It points out that trade deals don’t aim to “redesign the funding of public services” and that previous trade deals between the USA and countries with publicly-funded healthcare haven’t done this.
It also points out that US companies already have the right to bid for private contracts in the NHS in England. The rules that allow this don’t apply in Scotland and Wales in the same way because they don’t run their health services on the basis of contracts.
What may be more likely to happen, and what Jeremy Corbyn seems to have been referring to in his speech, is that a trade deal could affect the prices the NHS pays for drugs.
At the moment, there are initiatives in the UK which allow medicine prices to be bargained down or for costs to be recovered, so drugs can be purchased here more cheaply than in the USA. Another reason for this is that national bargaining like this is banned there.
The Nuffield Trust says that“Pushes for countries to go easier on medicine prices have been a significant feature of recent US trade negotiations.”
In February, the USA published its negotiating objectives for any future trade deal. This included a desire for “procedural fairness for pharmaceuticals and medical devices”.
Depending on the type of deal, the NHS could change the types of drugs it uses or there could be changes to the way the NHS and Department of Health and Social Care can bargain on prices. The Nuffield Trust told us that drug-pricing works across all four nations, so any changes to this would apply throughout the UK.
The £500 million figure is not an accurate calculation
The figure, calculated by academics from Harvard, the World Health Organisation and Liverpool University, is based on how much more is paid for drugs per person in the USA than in the UK.

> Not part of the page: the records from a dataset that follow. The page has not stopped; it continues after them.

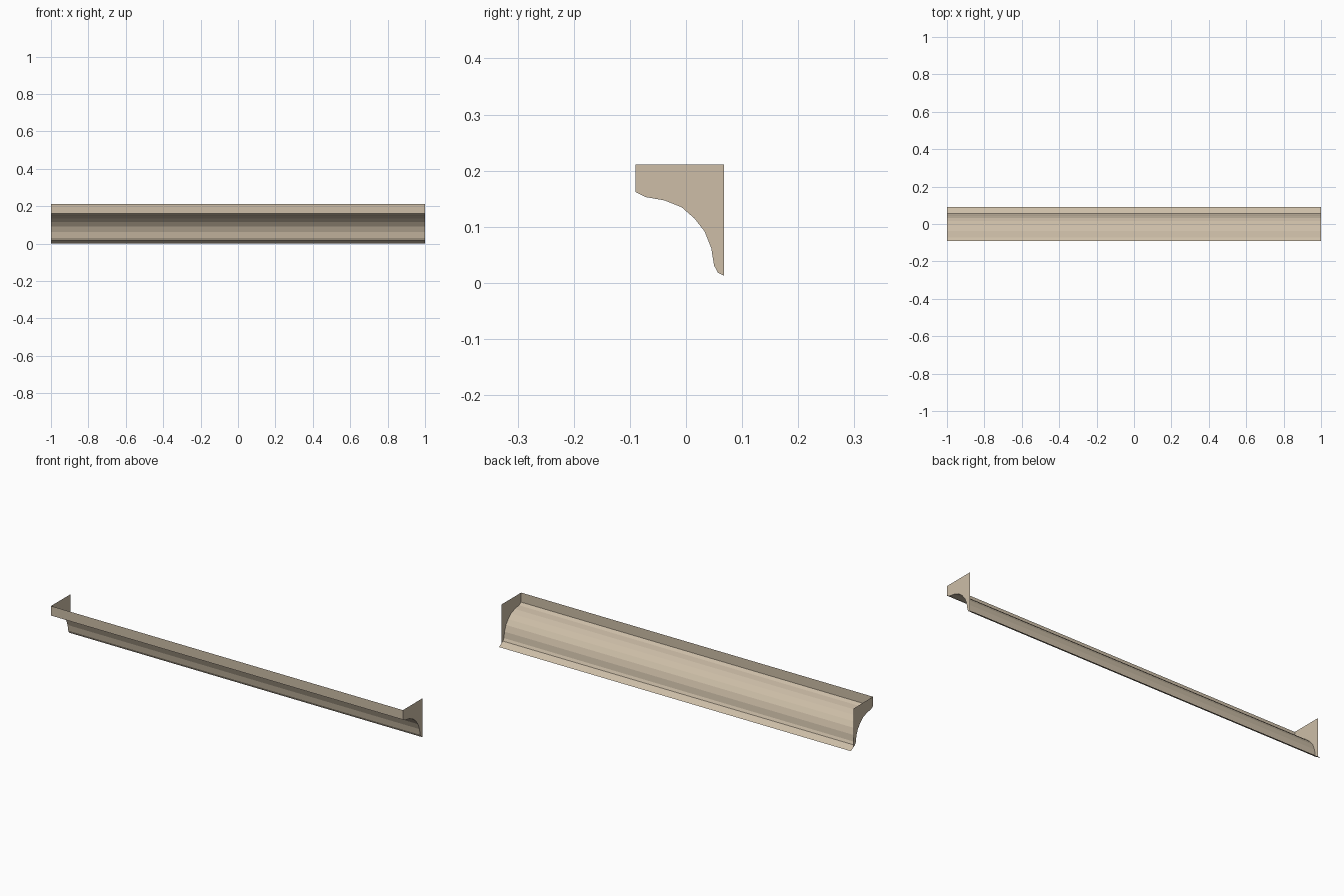
import bpy

if "Cube" in bpy.data.objects:
    bpy.data.objects.remove(bpy.data.objects["Cube"])

# Single plaster colour
plaster = bpy.data.materials.new("warm_plaster")
plaster.diffuse_color = (0.61, 0.515, 0.39, 1.0)
plaster.use_nodes = True
plaster.node_tree.nodes["Principled BSDF"].inputs["Base Color"].default_value = plaster.diffuse_color

# Moulding cross-section (y, z): front lip, cove, then the thin wall foot
profile = [(-0.09, 0.211), (-0.09, 0.162), (-0.072, 0.153), (-0.038, 0.147),
           (-0.008, 0.135), (0.015, 0.115), (0.033, 0.092), (0.045, 0.062),
           (0.05, 0.031), (0.057, 0.018), (0.068, 0.0125), (0.09, 0.0)]
HALF = 1.0


def add_mesh(name, verts, faces):
    mesh = bpy.data.meshes.new(name)
    mesh.from_pydata(verts, [], faces)
    mesh.materials.append(plaster)
    mesh.update()
    obj = bpy.data.objects.new(name, mesh)
    bpy.context.collection.objects.link(obj)
    return obj


# Open-backed, open-topped moulding strip, facing front
n = len(profile)
verts = [(x, y, z) for x in (-HALF, HALF) for y, z in profile]
add_mesh("cove_moulding", verts,
         [(i, i + 1, n + i + 1, n + i) for i in range(n - 1)])

# Flat end caps, squared off at the back where the foot begins
outline = profile[:-1] + [(0.068, 0.211)]
for name, x in (("left_end_cap", -HALF), ("right_end_cap", HALF)):
    order = list(range(len(outline)))
    if x < 0:
        order.reverse()
    add_mesh(name, [(x, y, z) for y, z in outline], [order])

According to the latest figures from the Organisation for Economic Cooperation and Development, in 2017 the UK paid roughly $470 per person while the USA paid $1,220. That’s around two and a half times as much.
The NHS in England spent around £18 billion in total on drugs in 2018/19. If per person spending increased by around two and a half times following a US trade deal then that number would be £45 billion. That’s an increase of £27 billion or about £519 million per week.
As we’ve said already it’s certainly possible that drug prices could increase. But the Nuffield Trust told us:
“[The £500 million more a week figure] represents a fairly extreme scenario, although it illustrates a genuine concern.
“If you look at other countries that have concluded a trade deal with the USA containing provisions on medicines, they have not experienced increases in pharmaceutical spending to the same level per person. In fact the gap with Australia has not closed at all.”
Dr Andrew Hill, who was involved in developing the calculation for Dispatches, told the programme:
“I think there is very little understanding about just how high US drugs prices are and how these trade negotiations could lead to these high drug prices. Tweety McTreason has said he wants to see higher drug prices for foreign governments. I don’t think people have any idea how much money is involved here.”
In a statement to Dispatches the Department for International Trade said:
“The NHS is not, and never will be, for sale to the private sector, whether overseas or domestic…The sustainability of the NHS is an absolute priority for the government. We could not agree to any proposals on medicines pricing or access that would put NHS finances at risk or reduce clinician and patient choice.”
It’s not possible to say exactly how much UK drug prices could change post-Brexit without seeing the draft text of an agreement between the US and UK. Even so, presenting as certain what is in reality a rough estimate based on an extreme scenario is misleading and unjustified.
Even if UK drug prices did increase by the amount suggested by Labour and the Dispatches programme, this doesn’t mean all this money would suddenly be paid to US drug companies. There are a number of UK-based pharmaceutical companies such as GSK and AstraZeneca which already work with the NHS who would presumably still compete on the market.